Butternut squash soup with nut butter
I have wanted to try this recipe for ages - ever since I saw the lovely Gill from River Cottage making it on one of the programmes. I do actually have every available River Cottage episode downloaded to my iplayer. For weeks on end, last Spring, James, for some inexplicable reason of his own, would eschew any bedtime stories in favour of watching Hugh. I was happy to go with that, I can tell you, so we would snuggle down, lights out, and feast on the varied delights that issued magically from that tiny screen. Then, suddenly, he moved on to reading about Lifeboats and Firemen and The Titanic. Hugh et al were cast aside without a raft. So it was with a sense of nostalgia today that I replayed (several times) the part of the Lunch episode from River Cottage Everyday, where the dashing RC chef creates this quick and easy lunchtime dish.
Except we had it for dinner. It was very filling, and we just picked at our chicken salad afterwards. Want to try it? Here's the recipe then.

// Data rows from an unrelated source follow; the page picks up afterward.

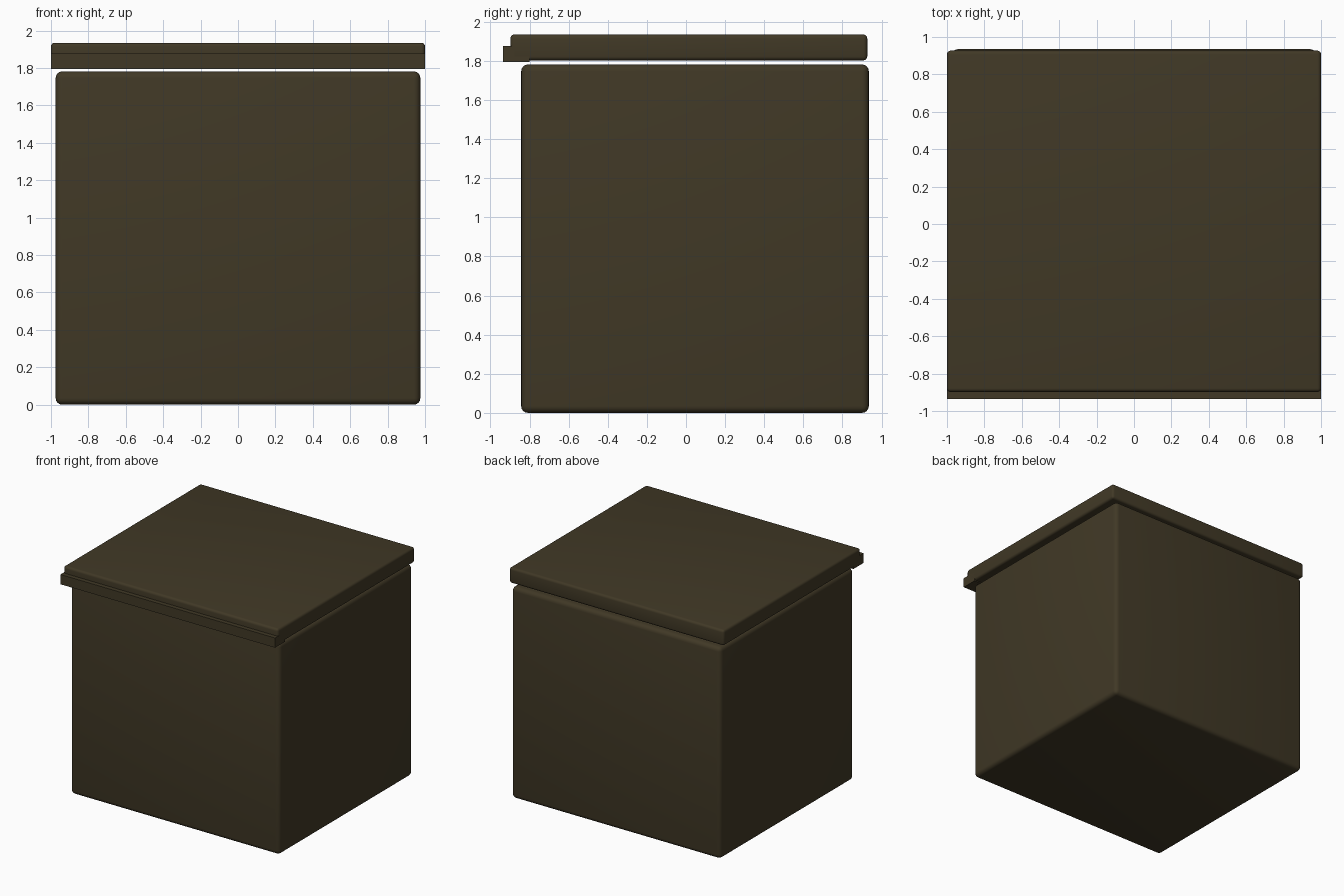
import bpy

if "Cube" in bpy.data.objects:
    bpy.data.objects.remove(bpy.data.objects["Cube"])

brown = bpy.data.materials.new("dark olive brown")
brown.diffuse_color = (0.052, 0.040, 0.019, 1.0)
brown.use_nodes = True
brown.node_tree.nodes["Principled BSDF"].inputs["Base Color"].default_value = brown.diffuse_color


def block(name, lo, hi, bevel=0.0):
    """Box between two corners, with optional rounded edges."""
    bpy.ops.mesh.primitive_cube_add(size=1, location=[(a + b) / 2 for a, b in zip(lo, hi)])
    ob = bpy.context.object
    ob.name = name
    ob.scale = [b - a for a, b in zip(lo, hi)]
    bpy.ops.object.transform_apply(location=False, rotation=False, scale=True)
    ob.data.materials.append(brown)
    if bevel:
        mod = ob.modifiers.new("rounded edges", 'BEVEL')
        mod.width = bevel
        mod.segments = 4
        bpy.ops.object.modifier_apply(modifier=mod.name)
        bpy.ops.object.shade_smooth_by_angle()
    return ob


# main box
block("body", (-0.975, -0.843, 0.0), (0.975, 0.935, 1.782), 0.035)
# floating lid
block("lid", (-1.0, -0.898, 1.803), (1.0, 0.927, 1.935), 0.02)
# sharp-edged strip along the lid's front edge
block("front_strip", (-1.0, -0.935, 1.795), (1.0, -0.80, 1.877))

Melt some butter and oil in a pan. Cut the squash into 1 inch diced cubes - notice that mine are not mathematically perfect, but the cuboid police were busy elsewhere, so I think I might have got away with it. Add to the pan with a finely chopped onion and cook slowly until the onion is translucent.
Add a garlic clove - or two, and about 3cm grated ginger. A pinch of dried chilli flakes or a small chopped chilli is suggested here, and I do think it would improve the soup further, so go ahead. Unfortunately J still finds even the merest background hint of heat TOO HOT, so we don't.
Now add a litre of your stock of choice and season to taste.
Bring to the boil and then simmer for about 30 minutes. When the squash is very soft, blend it to a smooth consistency
Whisk a ladleful of the hot soup with the contents of small jar of peanut butter in a bowl, until well blended. I only had the crunchy stuff, but I would use smooth the next time (and there will be a next time).
Add peanut butter mixture to soup and reheat gently - check your seasoning and adjust as necessary.
Just before serving, add the juice of a lime and some chopped coriander. Garnish each bowl with a dollop of yogurt if desired.
quick edit - for U.S. readers. 227g is near enough 8 oz. I grew up in the imperial age, so am more comfortable with that system, but most UK recipes now use metric. 100g roughly equates to 4 oz.